Well there is certainly a laundry list of answers here, so I’ll focus on just a select few. But we should begin with discussing your first steps in getting started.
Creating a Brand
When sitting down to plan your business model you’ll have to consider a number of factors. Of the most important ideas is your studio branding. This would include your company logo, domain name, and possibly alternative references(logos, mascots, etc).
The official branding for your agency may only take a few hours to complete. Except not a single brand was created and popularized in a day – or even a week or a month! Plan to be in this for the long haul if you venture into working professional design. Below are just a couple more ideas to consider when building your company branding:
- custom profile avatar photo
- accounts on social networks(Twitter, Facebook, Pinterest)
- business cards
- contact e-mail addresses
Build What you Can
The biggest factor in failure rates of startup design studios is overextending your workload. If you plan on starting out on a solo venture then you’ll be performing all of the web work by yourself. This includes wireframing, prototyping, building the design and coding the frontend interface in HTML/CSS/JS.
Be realistic with yourself and your clients. When first getting started keep focused on one single project at a time. You’ll feel a lot better as you complete the work and you won’t be distracted by stress and looming due dates. It may be worthwhile to over-estimate the initial time frame to give yourself a bit of room for slack.
Working on demanding client projects is also the best time to force yourself into new areas of web development. We are all constantly learning new things and this requires a lot of patience to keep up. Don’t be afraid to accept a project which requires you to work in a new area such as PHP, MySQL, Flash, or even smaller topics like designing e-mail newsletters.
Work for Consistency
If there’s any one trait to aspire towards it should be consistency in your project work. The longer your agency is up online the more credibility you can build as a designer. You want to prove to any potential clients that you’re in this for the long haul.
The best way to accomplish such a goal is by managing your workload properly and communicating honestly with clients. If you need to work with another designer or developer then reach out and contact someone! It can be really fun to collaborate with others and you’ll generally produce higher quality work in the end. Plus you may learn something new in the process.
Prove Your Knowledge
In today’s age it’s simple for even a teenager to setup their own portfolio online.
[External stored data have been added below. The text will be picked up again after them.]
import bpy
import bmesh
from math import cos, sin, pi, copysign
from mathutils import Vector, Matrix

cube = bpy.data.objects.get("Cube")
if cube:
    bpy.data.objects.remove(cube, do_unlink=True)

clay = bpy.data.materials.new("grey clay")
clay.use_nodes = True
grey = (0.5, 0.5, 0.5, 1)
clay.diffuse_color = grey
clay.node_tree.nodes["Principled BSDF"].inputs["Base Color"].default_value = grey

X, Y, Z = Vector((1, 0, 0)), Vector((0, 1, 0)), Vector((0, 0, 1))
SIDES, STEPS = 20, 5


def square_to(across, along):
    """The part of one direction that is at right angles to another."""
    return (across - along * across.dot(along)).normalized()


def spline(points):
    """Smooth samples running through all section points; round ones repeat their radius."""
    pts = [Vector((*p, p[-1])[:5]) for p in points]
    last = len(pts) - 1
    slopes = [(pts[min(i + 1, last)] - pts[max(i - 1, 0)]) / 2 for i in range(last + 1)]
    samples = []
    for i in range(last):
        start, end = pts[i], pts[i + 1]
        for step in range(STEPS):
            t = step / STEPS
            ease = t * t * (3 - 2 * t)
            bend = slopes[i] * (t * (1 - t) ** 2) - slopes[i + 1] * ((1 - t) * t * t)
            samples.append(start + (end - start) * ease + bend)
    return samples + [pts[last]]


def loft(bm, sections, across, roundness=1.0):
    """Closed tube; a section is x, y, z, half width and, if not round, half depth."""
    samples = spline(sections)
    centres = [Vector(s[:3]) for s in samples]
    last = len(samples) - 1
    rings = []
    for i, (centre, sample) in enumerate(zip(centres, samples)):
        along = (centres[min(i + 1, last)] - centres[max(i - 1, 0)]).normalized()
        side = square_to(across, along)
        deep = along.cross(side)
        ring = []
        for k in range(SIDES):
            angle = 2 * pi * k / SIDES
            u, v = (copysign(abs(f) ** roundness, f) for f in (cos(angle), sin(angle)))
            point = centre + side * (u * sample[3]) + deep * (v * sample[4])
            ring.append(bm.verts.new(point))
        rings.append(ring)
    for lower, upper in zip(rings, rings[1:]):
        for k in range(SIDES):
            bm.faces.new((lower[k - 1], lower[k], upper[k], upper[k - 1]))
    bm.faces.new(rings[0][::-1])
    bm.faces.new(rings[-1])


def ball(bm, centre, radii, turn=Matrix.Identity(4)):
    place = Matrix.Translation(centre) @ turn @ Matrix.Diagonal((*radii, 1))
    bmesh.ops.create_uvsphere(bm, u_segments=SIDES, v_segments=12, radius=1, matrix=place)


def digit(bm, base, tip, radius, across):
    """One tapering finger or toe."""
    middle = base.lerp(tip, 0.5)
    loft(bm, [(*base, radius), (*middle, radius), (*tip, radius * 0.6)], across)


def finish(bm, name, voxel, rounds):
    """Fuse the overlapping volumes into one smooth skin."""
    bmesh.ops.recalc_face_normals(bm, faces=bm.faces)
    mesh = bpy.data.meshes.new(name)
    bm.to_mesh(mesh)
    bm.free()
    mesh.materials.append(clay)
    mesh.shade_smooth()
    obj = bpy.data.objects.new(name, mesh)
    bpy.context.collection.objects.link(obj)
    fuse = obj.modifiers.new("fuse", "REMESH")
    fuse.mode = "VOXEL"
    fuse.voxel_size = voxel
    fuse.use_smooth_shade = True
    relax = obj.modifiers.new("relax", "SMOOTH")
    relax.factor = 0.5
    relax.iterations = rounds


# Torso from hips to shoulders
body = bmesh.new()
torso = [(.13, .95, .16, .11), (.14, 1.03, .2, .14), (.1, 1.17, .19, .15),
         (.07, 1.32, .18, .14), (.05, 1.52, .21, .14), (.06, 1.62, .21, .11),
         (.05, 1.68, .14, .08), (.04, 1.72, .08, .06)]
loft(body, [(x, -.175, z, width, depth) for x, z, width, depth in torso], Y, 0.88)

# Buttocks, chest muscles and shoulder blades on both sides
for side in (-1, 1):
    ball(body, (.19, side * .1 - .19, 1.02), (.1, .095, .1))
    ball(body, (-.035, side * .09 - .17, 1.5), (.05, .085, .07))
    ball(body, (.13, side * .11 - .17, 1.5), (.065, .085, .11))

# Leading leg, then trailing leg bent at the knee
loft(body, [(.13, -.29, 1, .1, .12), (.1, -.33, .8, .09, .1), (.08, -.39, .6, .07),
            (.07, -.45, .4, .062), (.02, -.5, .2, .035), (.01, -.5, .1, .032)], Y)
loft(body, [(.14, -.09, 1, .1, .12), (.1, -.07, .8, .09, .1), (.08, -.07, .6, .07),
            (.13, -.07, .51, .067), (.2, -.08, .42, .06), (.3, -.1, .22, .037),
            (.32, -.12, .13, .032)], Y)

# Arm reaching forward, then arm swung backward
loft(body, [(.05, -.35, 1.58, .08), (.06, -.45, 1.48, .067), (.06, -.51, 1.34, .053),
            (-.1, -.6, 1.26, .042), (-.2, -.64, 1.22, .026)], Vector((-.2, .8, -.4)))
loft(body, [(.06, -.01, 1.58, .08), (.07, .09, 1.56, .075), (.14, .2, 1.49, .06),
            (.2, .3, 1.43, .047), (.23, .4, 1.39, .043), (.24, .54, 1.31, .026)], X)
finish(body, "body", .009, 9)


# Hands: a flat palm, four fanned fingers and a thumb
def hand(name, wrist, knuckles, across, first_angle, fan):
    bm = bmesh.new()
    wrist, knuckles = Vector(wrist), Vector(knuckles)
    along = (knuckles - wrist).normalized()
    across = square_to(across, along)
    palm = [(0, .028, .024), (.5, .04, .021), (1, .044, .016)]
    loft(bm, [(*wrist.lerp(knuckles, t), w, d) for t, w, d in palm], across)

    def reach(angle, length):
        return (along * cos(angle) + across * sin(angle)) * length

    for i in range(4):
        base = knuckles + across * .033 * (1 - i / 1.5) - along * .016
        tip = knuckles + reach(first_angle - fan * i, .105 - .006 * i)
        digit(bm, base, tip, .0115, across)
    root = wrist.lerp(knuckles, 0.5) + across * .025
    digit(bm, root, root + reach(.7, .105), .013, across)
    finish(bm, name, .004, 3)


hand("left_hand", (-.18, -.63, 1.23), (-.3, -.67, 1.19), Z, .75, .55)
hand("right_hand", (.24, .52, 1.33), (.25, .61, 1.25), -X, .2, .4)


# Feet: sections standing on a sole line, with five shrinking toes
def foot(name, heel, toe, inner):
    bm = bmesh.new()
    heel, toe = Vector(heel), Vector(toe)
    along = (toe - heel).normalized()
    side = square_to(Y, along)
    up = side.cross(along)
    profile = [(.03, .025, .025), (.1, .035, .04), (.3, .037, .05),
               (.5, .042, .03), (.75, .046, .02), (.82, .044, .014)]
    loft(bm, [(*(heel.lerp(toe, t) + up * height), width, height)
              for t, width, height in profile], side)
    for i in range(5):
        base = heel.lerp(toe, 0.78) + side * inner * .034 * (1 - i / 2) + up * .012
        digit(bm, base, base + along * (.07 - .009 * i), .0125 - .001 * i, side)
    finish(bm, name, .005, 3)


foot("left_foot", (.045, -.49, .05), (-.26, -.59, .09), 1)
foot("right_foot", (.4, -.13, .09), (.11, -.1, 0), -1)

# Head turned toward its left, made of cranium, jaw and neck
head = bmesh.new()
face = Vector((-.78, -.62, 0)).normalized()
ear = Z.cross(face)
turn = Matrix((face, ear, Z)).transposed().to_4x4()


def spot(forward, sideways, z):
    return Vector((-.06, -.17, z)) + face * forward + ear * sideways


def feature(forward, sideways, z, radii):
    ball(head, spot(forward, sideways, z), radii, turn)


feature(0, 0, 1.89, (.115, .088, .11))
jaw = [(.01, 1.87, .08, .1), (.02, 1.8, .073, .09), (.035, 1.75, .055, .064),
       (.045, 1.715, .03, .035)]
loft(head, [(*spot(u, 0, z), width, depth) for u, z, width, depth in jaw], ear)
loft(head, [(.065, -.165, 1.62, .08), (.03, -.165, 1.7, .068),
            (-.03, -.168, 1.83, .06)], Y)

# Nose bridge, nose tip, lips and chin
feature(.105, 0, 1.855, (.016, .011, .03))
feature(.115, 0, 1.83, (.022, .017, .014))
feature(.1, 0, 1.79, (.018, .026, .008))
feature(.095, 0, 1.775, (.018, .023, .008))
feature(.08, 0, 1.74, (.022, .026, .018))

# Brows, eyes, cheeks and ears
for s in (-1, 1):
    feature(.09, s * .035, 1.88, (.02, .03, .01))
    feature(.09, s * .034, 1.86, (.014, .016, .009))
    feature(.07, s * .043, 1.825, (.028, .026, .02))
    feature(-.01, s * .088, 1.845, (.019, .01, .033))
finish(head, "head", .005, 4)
It’s a cheap trick to explain all of the skills and development languages you know as “design services”. Instead prove to your clients that you know what you’re talking about.
This is obviously best accomplished through a portfolio of past works. If you have been working freelance for a while then you should have even a couple of projects to show off. Building your own website ideas is another route for populating decent portfolio content. But you shouldn’t just leave this area blank, even if you only have 1 or 2 works to show off.
Another method for proving your design knowledge is through a company blog. It seems like everybody is blogging nowadays and it’s more common than ever before. Design studios can get a crazy amount of attention from just a few blog posts going viral. Your best bet is to offer free content like open source code or a free PSD download.
Network Like Crazy
In this world it’s all about who you know and what you can put together. Designers need to stay close and have each other’s back, but we also need to communicate efficiently with other digital professionals. Never be afraid to open a new relationship with a project manager or web developer.
Sometimes these connections can land you a gig in ways you would have never imagined. Working in the digital world it seems like everybody knows everybody else one way or another. And the best method to promote your agency is through targeted marketing and word of mouth. Happy clients will recommend friends, and this can snowball into a huge opportunity for growth.
These tips can only get you so far in planning your design studio. But at some point you’ll need to sit down and actually code a site layout. This will most likely require some keen inspiration. Check out my small showcase below consisting of some personal favorite agencies. These companies may give some insight towards how you would setup a business model and what type of content would appear on your design studio’s website.